This program is called ‘Be Here Now’.  It’s a very simple program which has just one instruction that I repeat: Be. Here.

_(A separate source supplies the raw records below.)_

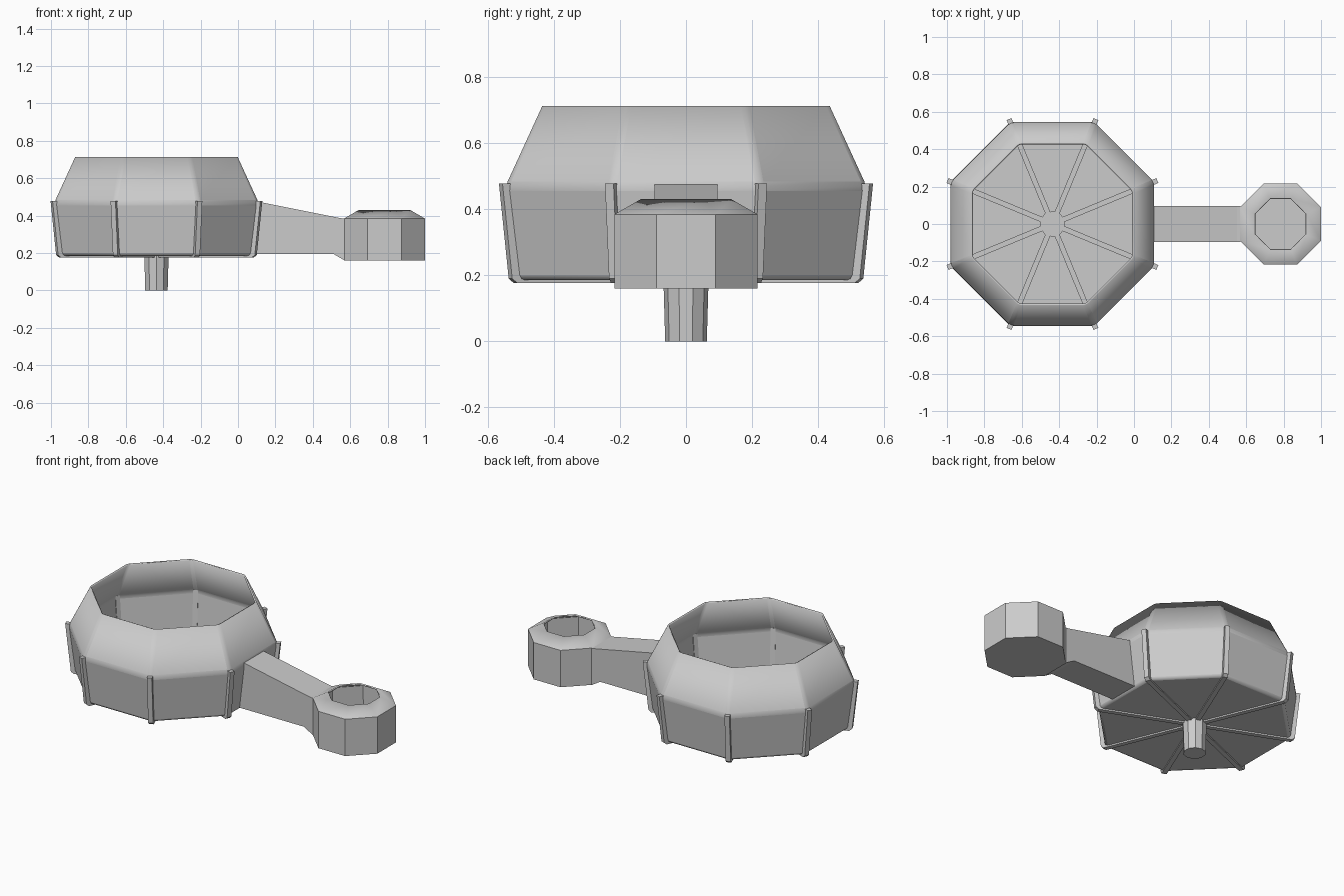
import bpy, bmesh, math

if "Cube" in bpy.data.objects:
    bpy.data.objects.remove(bpy.data.objects["Cube"])

BOWL_X, CUP_X = -0.436, 0.783


def make_object(name, bm, x=0.0):
    mesh = bpy.data.meshes.new(name)
    bm.to_mesh(mesh)
    bm.free()
    ob = bpy.data.objects.new(name, mesh)
    ob.location.x = x
    bpy.context.collection.objects.link(ob)
    return ob


def octagon_shell(name, profile, x, wall, bevel):
    """Open-topped octagonal vessel from (apothem, z) rings, listed bottom to top."""
    bm = bmesh.new()
    rings = []
    for apothem, z in profile:
        r = apothem / math.cos(math.pi / 8)
        rings.append([bm.verts.new((r * math.cos(math.pi / 8 + k * math.pi / 4),
                                    r * math.sin(math.pi / 8 + k * math.pi / 4), z))
                      for k in range(8)])
    bm.faces.new(rings[0][::-1])
    for lo, hi in zip(rings, rings[1:]):
        for k in range(8):
            j = (k + 1) % 8
            bm.faces.new((lo[k], lo[j], hi[j], hi[k]))
    ob = make_object(name, bm, x)
    if bevel:
        mod = ob.modifiers.new("soft_edges", 'BEVEL')
        mod.width = bevel
        mod.segments = 2
        mod.limit_method = 'ANGLE'
        mod.angle_limit = math.radians(20)
    mod = ob.modifiers.new("wall", 'SOLIDIFY')
    mod.thickness = wall
    mod.offset = -1
    smooth(ob)
    return ob


def smooth(ob):
    bpy.ops.object.select_all(action='DESELECT')
    ob.select_set(True)
    bpy.context.view_layer.objects.active = ob
    bpy.ops.object.shade_smooth_by_angle(angle=math.radians(30))


def extrude_profile(bm, profile, half_width, angle=0.0):
    """Solid plate from an (r, z) outline, turned about z."""
    c, s = math.cos(angle), math.sin(angle)
    sides = [[bm.verts.new((r * c - y * s, r * s + y * c, z)) for r, z in profile]
             for y in (-half_width, half_width)]
    a, b = sides
    bm.faces.new(a)
    bm.faces.new(b[::-1])
    n = len(profile)
    for i in range(n):
        j = (i + 1) % n
        bm.faces.new((a[j], a[i], b[i], b[j]))


# Large bowl
octagon_shell("bowl", [(0.512, 0.185), (0.546, 0.47), (0.435, 0.712)], BOWL_X, 0.01, 0.015)

# L-shaped ribs under the floor and up each corner
bm = bmesh.new()
rib = [(0, 0.176), (0.558, 0.176), (0.575, 0.19), (0.607, 0.478),
       (0.57, 0.478), (0.54, 0.205), (0, 0.205)]
for k in range(8):
    extrude_profile(bm, rib, 0.014, math.pi / 8 + k * math.pi / 4)
bmesh.ops.recalc_face_normals(bm, faces=bm.faces)
make_object("bowl_ribs", bm, BOWL_X)

# Tapered post below the bowl
bm = bmesh.new()
bmesh.ops.create_cone(bm, cap_ends=True, segments=10, radius1=0.063, radius2=0.069, depth=0.21)
bmesh.ops.translate(bm, verts=bm.verts, vec=(0, 0, 0.105))
make_object("stand_post", bm, BOWL_X)

# Sloping arm joining bowl and cup
bm = bmesh.new()
arm = [(0.072, 0.195), (0.51, 0.195), (0.57, 0.16), (0.57, 0.384), (0.55, 0.386), (0.105, 0.475)]
extrude_profile(bm, arm, 0.095)
bmesh.ops.recalc_face_normals(bm, faces=bm.faces)
make_object("arm", bm)

# Small cup at the end of the arm
octagon_shell("small_cup", [(0.217, 0.16), (0.217, 0.384), (0.137, 0.43)], CUP_X, 0.01, 0)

Now.   That means the only program I’m focusing on is being where I am right now.

I kept the other programs on the shelf (this took a bit of effort for the first few minutes) and paid attention only to the warmth of the room, the quietness of my breath, and imagined the cells of my body filling with gentle, calming light.  This is very basic mindfulness, but that’s all I needed it to be.

Within minutes I was relaxed and feeling safe and in control.  The other programs had nodded off in boredom – when they aren’t the centre of my attention they drift away into the background.

Does this program make you happy?

It made sense to me that if I’m going to be self-employed and choose to manage a business with its ups and downs, that creating helpful programs to deal with challenging situations is better than using the old ones that make me anxious and fretful.

So my task this month has been to identify the programs I have written.  What are the stories I tell myself over and over – the self-talk that sits in the background of my mind and pops up every anxious moment.  What are the beliefs I have about myself and my ability to handle things?  (Here are two I’m very familiar with: ‘I’m drowning..’ when I get overwhelmed, and ‘It’s a losing battle…’ when I think about all the things I should do but can’t find time for).

My next challenge is to learn how to write better programs.  It has only recently occurred to me that if I can write programs with such worrisome and fearful code, couldn’t I also write a program with happy, loving and supportive code?  I’m not sure I really know how to do this yet, but I’ll be putting any of my lessons learned around this in the Practices page.

Even if I choose to keep a fearful program, at least I would have the helpful programs on the shelf ready to upload if I wanted to swap them.   And our brain tends to trust any program that we write for ourselves more than those that are given to us by someone else.

How to move forward

It seems like a useful thing to identify our programs, so I’ve developed a step by step process for you in my Practices Page.   If you want to do it the way I have, then it just takes a half hour of your time to get the idea.

Exploring, launching or expanding a business will test you in many ways.  The belief programs you hold about yourself will rise to the fore and at some point, you will wonder if you are cut out for business.  As the programmer of your thinking, what programs have you written that drop into your mind and trigger fear and low confidence?

The great news is that as the programmer, you can rewrite a program at any time!  Wouldn’t you rather write a program of self-confidence than keep the one of self-doubt?  Give it a try and see how a change of program can change your experiences.